May 11, 2009

As I said in the previous post, I only vaguely remember Hess's. I remember Santa and colored sugar and the circular kinds of clothing racks that were easy to hide inside. That last bit really drove my mom up the walls when we were in there. Since I was the kind of kid who behaved AWFULLY in stores, I didn't really get to go to Hess's much in the first place.

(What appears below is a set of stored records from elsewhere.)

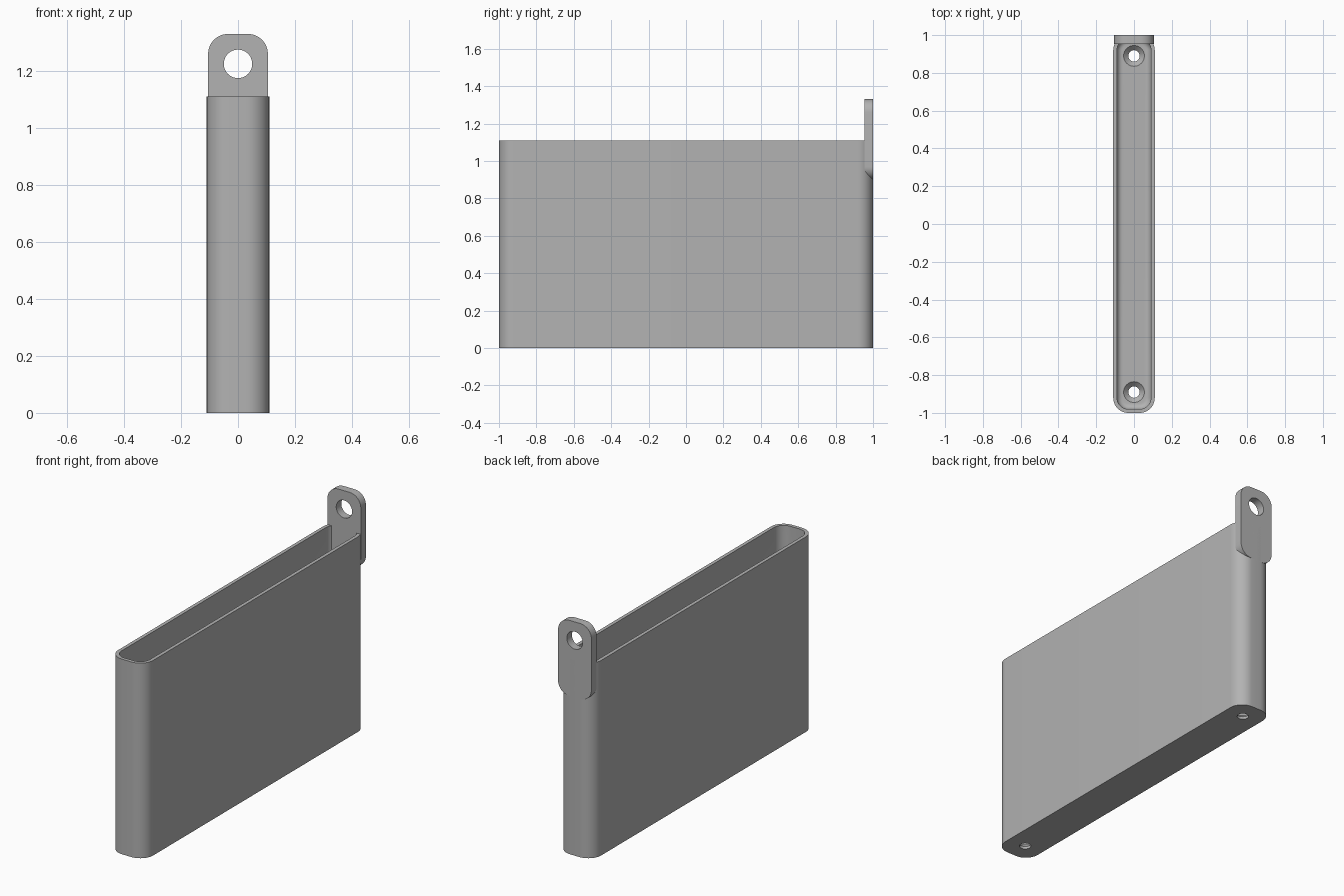
import bpy, bmesh
from math import sin, cos, pi

cube = bpy.data.objects.get("Cube")
if cube:
    bpy.data.objects.remove(cube, do_unlink=True)

grey = bpy.data.materials.new("plain grey")
grey.use_nodes = True
colour = (0.45, 0.45, 0.45, 1)
grey.diffuse_color = colour
grey.node_tree.nodes["Principled BSDF"].inputs["Base Color"].default_value = colour

HALF_W, HEIGHT, WALL, FLOOR = 0.11, 1.11, 0.02, 0.04


def rounded(hx, hy, r, steps=10):
    """Outline of a rounded rectangle, anticlockwise."""
    pts = []
    for q, (sx, sy) in enumerate([(1, 1), (-1, 1), (-1, -1), (1, -1)]):
        for i in range(steps + 1):
            a = (q + i / steps) * pi / 2
            pts.append((sx * (hx - r) + r * cos(a), sy * (hy - r) + r * sin(a)))
    return pts


def circle(r, n=40):
    return [(r * cos(2 * pi * i / n), r * sin(2 * pi * i / n)) for i in range(n)]


def loft(name, rings, capped=True, closed=False):
    """Skin a stack of (outline, height) rings."""
    bm = bmesh.new()
    loops = [[bm.verts.new((x, y, z)) for x, y in pts] for pts, z in rings]
    pairs = list(zip(loops, loops[1:]))
    if closed:
        pairs.append((loops[-1], loops[0]))
    for a, b in pairs:
        n = len(a)
        for i in range(n):
            j = (i + 1) % n
            bm.faces.new((a[i], a[j], b[j], b[i]))
    if capped:
        bm.faces.new(loops[0][::-1])
        bm.faces.new(loops[-1])
    bmesh.ops.recalc_face_normals(bm, faces=bm.faces)
    mesh = bpy.data.meshes.new(name)
    bm.to_mesh(mesh)
    bm.free()
    mesh.materials.append(grey)
    obj = bpy.data.objects.new(name, mesh)
    bpy.context.collection.objects.link(obj)
    return obj


def activate(obj):
    bpy.ops.object.select_all(action="DESELECT")
    obj.select_set(True)
    bpy.context.view_layer.objects.active = obj


def cut(obj, cutter):
    activate(obj)
    mod = obj.modifiers.new("cut", "BOOLEAN")
    mod.operation, mod.solver, mod.object = "DIFFERENCE", "EXACT", cutter
    bpy.ops.object.modifier_apply(modifier=mod.name)
    bpy.data.objects.remove(cutter, do_unlink=True)


def inset(d):
    return rounded(HALF_W - d, 1 - d, 0.08 - d)


# Open tray: outer wall, rim, inner wall, filleted floor
fillet = 0.03
rings = [(inset(0), 0), (inset(0), HEIGHT), (inset(WALL), HEIGHT)]
for i in range(7):
    a = i / 6 * pi / 2
    rings.append((inset(WALL + fillet * (1 - cos(a))), FLOOR + fillet * (1 - sin(a))))
tray = loft("tray", rings)

# Countersunk screw holes in the floor
for y in (-0.89, 0.89):
    cutter = loft("screw_hole_cutter", [(circle(0.03), -0.05), (circle(0.03), 0.015),
                                        (circle(0.055), FLOOR), (circle(0.055), 0.1)])
    cutter.location.y = y
    cutter.hide_render = True
    cut(tray, cutter)

# Hanging tab: rounded plate with an eyelet, stood upright at the back
tab = loft("hanging_tab", [(rounded(0.105, 0.215, 0.07), 0), (rounded(0.105, 0.215, 0.07), 0.046)])
eyelet = loft("eyelet_cutter", [(circle(0.05), -0.1), (circle(0.05), 0.1)])
eyelet.location.y = 0.11
eyelet.hide_render = True
cut(tab, eyelet)
tab.rotation_euler.x = pi / 2
tab.location = (0, 1, 1.115)

for obj in (tray, tab):
    activate(obj)
    bpy.ops.object.shade_smooth_by_angle(angle=pi / 6)
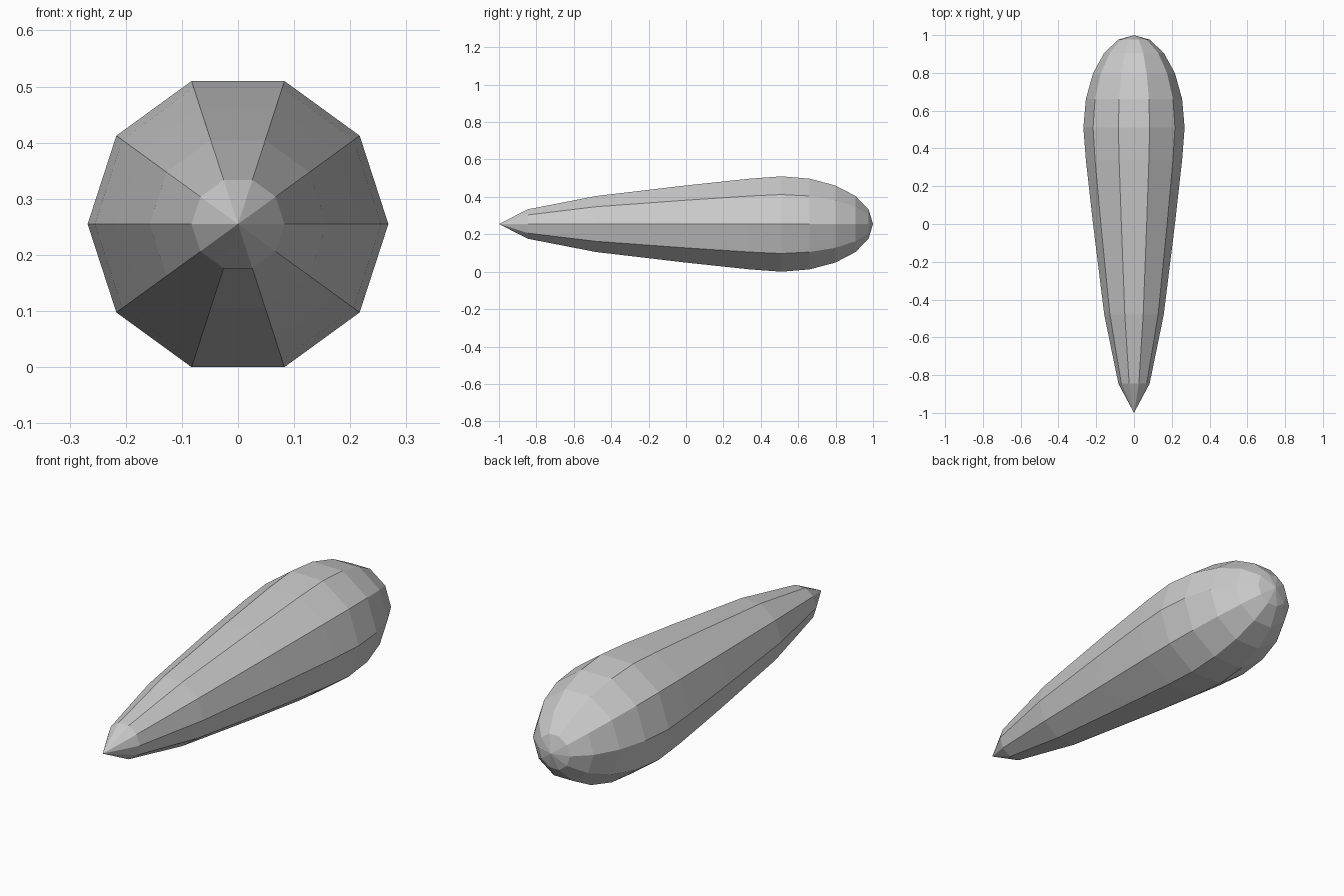
import bpy, bmesh, math

if "Cube" in bpy.data.objects:
    bpy.data.objects.remove(bpy.data.objects["Cube"])

SIDES, R = 10, 0.268
CZ = R * math.sin(math.radians(72))

# Ring positions along y: stretched tail, then rounded nose
tail = [-0.845, -0.48, 0.0, 0.34, 0.51]
nose = [0.51 + 0.49 * math.cos(math.radians(a)) for a in (72, 54, 36, 18)]
bm = bmesh.new()
rings = []
for i, y in enumerate(tail + nose, 1):
    r = R * math.sin(math.radians(18 * i))
    rings.append([bm.verts.new((r * math.cos(math.tau * k / SIDES), y,
                                CZ + r * math.sin(math.tau * k / SIDES)))
                  for k in range(SIDES)])
tail_tip = bm.verts.new((0, -1, CZ))
nose_tip = bm.verts.new((0, 1, CZ))

# Skin between rings, and fans at both ends
for k in range(SIDES):
    n = (k + 1) % SIDES
    for a, b in zip(rings, rings[1:]):
        bm.faces.new((a[k], a[n], b[n], b[k]))
    bm.faces.new((tail_tip, rings[0][n], rings[0][k]))
    bm.faces.new((nose_tip, rings[-1][k], rings[-1][n]))
bmesh.ops.recalc_face_normals(bm, faces=bm.faces)

mesh = bpy.data.meshes.new("teardrop_body")
bm.to_mesh(mesh)
bm.free()
bpy.context.collection.objects.link(bpy.data.objects.new("teardrop_body", mesh))
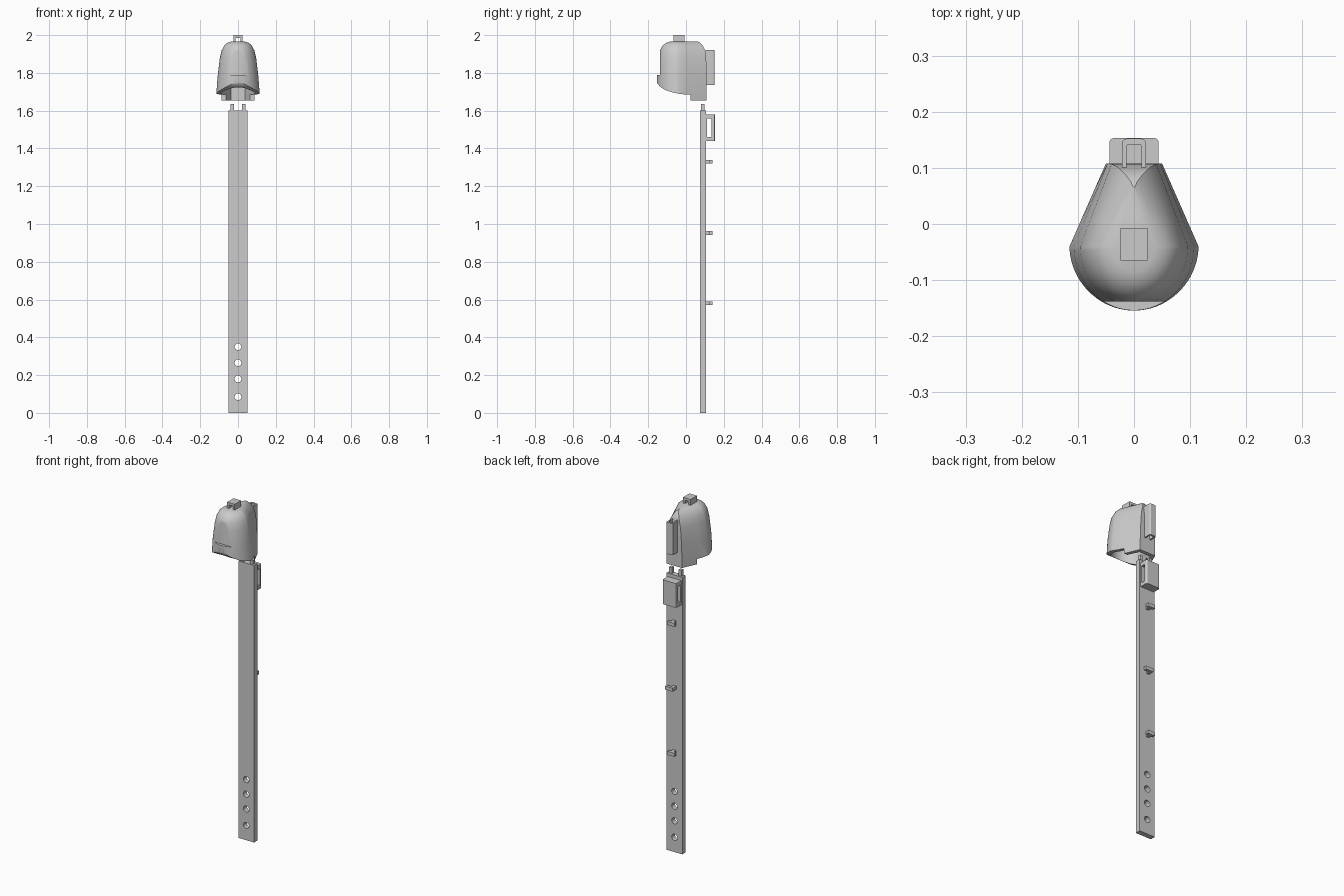
import bpy, bmesh, math
from mathutils import Vector

cube = bpy.data.objects.get("Cube")
if cube:
    bpy.data.objects.remove(cube, do_unlink=True)

grey = bpy.data.materials.new("plain_grey")
grey.use_nodes = True
grey.diffuse_color = (0.6, 0.6, 0.6, 1)
grey.node_tree.nodes["Principled BSDF"].inputs["Base Color"].default_value = (0.6, 0.6, 0.6, 1)


def finish(name, bm):
    bmesh.ops.recalc_face_normals(bm, faces=bm.faces)
    mesh = bpy.data.meshes.new(name)
    bm.to_mesh(mesh)
    bm.free()
    mesh.materials.append(grey)
    obj = bpy.data.objects.new(name, mesh)
    bpy.context.collection.objects.link(obj)
    return obj


def loft(name, rings):
    """Skin equal-length rings of points and cap both ends."""
    bm = bmesh.new()
    loops = [[bm.verts.new(p) for p in ring] for ring in rings]
    n = len(loops[0])
    for a, b in zip(loops, loops[1:]):
        for i in range(n):
            j = (i + 1) % n
            bm.faces.new((a[i], a[j], b[j], b[i]))
    bm.faces.new(loops[0])
    bm.faces.new(loops[-1])
    return finish(name, bm)


def prism_z(name, points, z0, z1):
    return loft(name, [[(x, y, z) for x, y in points] for z in (z0, z1)])


def prism_x(name, points, x0, x1):
    return loft(name, [[(x, y, z) for y, z in points] for x in (x0, x1)])


def box(name, x0, x1, y0, y1, z0, z1):
    return prism_z(name, [(x0, y0), (x1, y0), (x1, y1), (x0, y1)], z0, z1)


def select(obj):
    bpy.ops.object.select_all(action='DESELECT')
    obj.select_set(True)
    bpy.context.view_layer.objects.active = obj


def cut(obj, cutter):
    cutter.hide_render = True
    mod = obj.modifiers.new("cut", 'BOOLEAN')
    mod.operation = 'DIFFERENCE'
    mod.solver = 'EXACT'
    mod.object = cutter
    select(obj)
    bpy.ops.object.modifier_apply(modifier=mod.name)
    bpy.data.objects.remove(cutter, do_unlink=True)


def round_back(half, y0, y1, r, steps=5):
    """Plan outline with rounded rear corners, from right front to left front."""
    right = [(half - r + r * math.cos(a), y1 - r + r * math.sin(a))
             for a in (i * math.pi / 2 / steps for i in range(steps + 1))]
    side = [(half, y0)] + right
    return side + [(-x, y) for x, y in reversed(side)]


# Pole with a row of round holes
pole = box("pole", -0.05, 0.05, 0.075, 0.105, 0, 1.6)
for z in (0.085, 0.18, 0.265, 0.35):
    ring = [(0.018 * math.cos(math.tau * i / 24), z + 0.018 * math.sin(math.tau * i / 24))
            for i in range(24)]
    cut(pole, loft("hole", [[(x, y, h) for x, h in ring] for y in (0, 0.2)]))

# Pins at the pole top
for side, label in ((1, "left"), (-1, "right")):
    box(label + "_pin", side * 0.03 - 0.009, side * 0.03 + 0.009, 0.08, 0.098, 1.59, 1.635)

# Wide belt loop behind the pole
belt_loop = prism_z("belt_loop", round_back(0.044, 0.104, 0.153, 0.008), 1.44, 1.58)
cut(belt_loop, box("slot", -0.1, 0.1, 0.112, 0.136, 1.46, 1.558))

# Small cable hooks: T-shaped at the ends, L-shaped in the middle
hooks = (("upper", 1.33, -0.023, 0.023, 0), ("middle", 0.953, -0.012, 0.036, -0.003),
         ("lower", 0.58, -0.023, 0.023, 0))
for label, z, x0, x1, stem in hooks:
    box(label + "_hook_stem", stem - 0.009, stem + 0.009, 0.104, 0.128, z - 0.01, z + 0.01)
    box(label + "_hook_arm", x0, x1, 0.124, 0.14, z - 0.01, z + 0.01)


# Hood: half-round front, straight sides converging on a narrow back
def hood_section(z, r, front, w, back, inset=0):
    r, front, w, back = r - inset, front - inset, max(w - inset * 0.6, 0.001), back - inset
    arc = [(r * math.cos(a), -0.04 - front * math.sin(a), z)
           for a in (i * math.pi / 40 for i in range(41))]
    sides = [((r + (w - r) * t), -0.04 + (back + 0.04) * t, z) for t in (0.33, 0.67, 1)]
    return arc + [(-x, y, h) for x, y, h in sides] + sides[::-1]


sections = [
    (1.62, 0.115, 0.115, 0.050, 0.108),
    (1.69, 0.115, 0.115, 0.050, 0.108),
    (1.79, 0.107, 0.114, 0.047, 0.108),
    (1.88, 0.096, 0.105, 0.040, 0.107),
    (1.92, 0.086, 0.098, 0.028, 0.101),
    (1.945, 0.073, 0.084, 0.016, 0.089),
    (1.959, 0.057, 0.065, 0.006, 0.076),
    (1.966, 0.036, 0.045, 0.001, 0.065),
]
hood = loft("hood", [hood_section(*s) for s in sections])
inner = [hood_section(*s, inset=0.022) for s in sections[1:5]]
inner.insert(0, [(x, y, 1.55) for x, y, z in inner[0]])
cut(hood, loft("cavity", inner))
# Flattened face above the brim
cut(hood, box("face_cut", -0.2, 0.2, -0.3, -0.138, 1.79, 2.1))
# Curved lower edge, rising to the brim at the front
curve = [(0.025 - 0.18 * math.sin(a), 1.76 - 0.075 * math.cos(a))
         for a in (i * math.pi / 32 for i in range(17))]
cut(hood, prism_x("under_cut", [(-0.3, 1.5), (0.3, 1.5), (0.3, 1.655), (0.025, 1.655)]
                  + curve + [(-0.3, 1.76)], -0.3, 0.3))
select(hood)
bpy.ops.object.shade_smooth_by_angle(angle=math.radians(32))

# Open channel on the back of the hood
outer = round_back(0.021, 0.096, 0.152, 0.008)
inside = round_back(0.013, 0.096, 0.142, 0.003)
prism_z("back_channel", outer + inside[::-1], 1.737, 1.92)

# Bridge-shaped lug on the hood top
box("lug_roof", -0.024, 0.024, -0.065, -0.007, 1.986, 2.0)
for side, label in ((1, "left"), (-1, "right")):
    xs = sorted((side * 0.012, side * 0.024))
    box("lug_" + label + "_leg", xs[0], xs[1], -0.065, -0.007, 1.95, 1.986)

Last night's talk on Hess's department store let me in on the incredible history of an institution that holds a special place in the collective memory of Allentown residents. The speakers, Frank Whelen and Kurt Zwikl have published a book on Hess's heyday and shared their experience with about 30 locals in the basement of The Episcopal Church of the Mediator. The evening started with a potluck and quickly turned over to Mr. Whelen's lecture on how Hess's came to be. Apparently one of the Hess brothers took the TRAIN from Easton to Bethlehem to Allentown and decided to put his store in Allentown almost immediately after walking up Hamilton street from the train station. From the start, the store had character. The grand opening ceremony in 1897 featured the Allentown band, something no other Allentown dry goods store ever thought reasonable or feasible. The store continued to undergo massive expansion, annexing all the other buildings on its block. Mr. Whelen asked those of us who had visited the store before it closed "remember how you would have to take a couple steps up and down throughout the store? You were walking between all the different bulidings the store acquired and converted."

Kurt Zwikl then took over and spoke of his personal experience growing up in Allentown during Hess's "Hollywood on Hamilton" days. He listed names of celebrities that were clearly before my time and types of events I've never experienced. I can't imagine a department that doubles as a source of community pride – all I know are the monolith big boxes that land in asphalt strips like space ships. The portrait Zwikl painted of Max Hess Jr. reminded me, in a way, of Citizen Kane.

In the question and answer session, an attendee said something of interest. “Can you imagine what people would have said if they were told that Hess’s wouldn’t exist in thirty years? I don’t think anyone would believe it.”

“It’s just proof that things DO change,” said Zwikl.

May 9, 2009

Alright, Alright, I Know, I Know!

I know I promised to post, but things have been hectic and I've got a particular post I am going to write tonight or tomorrow (after I go to the event tonight) and, um, is that a good enough excuse?

Tonight I am going to see Kurt Zwikl and Frank Whelan speak at the Church of the Mediator by West Park tonight and I'd like to do a write-up about it. It'll be on Hess's! I remember going to Hess's! I got my picture taken with Santa there every year until it closed because my mom insisted that it was the REAL Santa Claus. Now, I am a junior in college and I know a thing or two, but I think I may still be tricked into thinking he was real if I saw that Santa Claus again. I mean, he had a real beard and everything!

I also remember my mom complaining about Hess's a lot once it got sold. After the place closed up, we stopped going to downtown. My mom remembers that Hess's was a major "plus" to the Valley when she and my dad moved here in the eighties. She also remembers that "downtown started going downhill" pretty much right after they moved in. She cites the movie Funny Farm whenever we talk about Allentown's core; specifically the part where Chevy Chase is shouting "Release the deer!" into a walkie talkie. I am not sure if you understand what I mean, but I am officially late for this potluck and I've got to get going!

Real post; real soooooon!

A Funny Farm refresher for ya:

May 8, 2009

I Am Returned!

Finals are over. Sophomore year is done. Expect a real blog post tomorrow!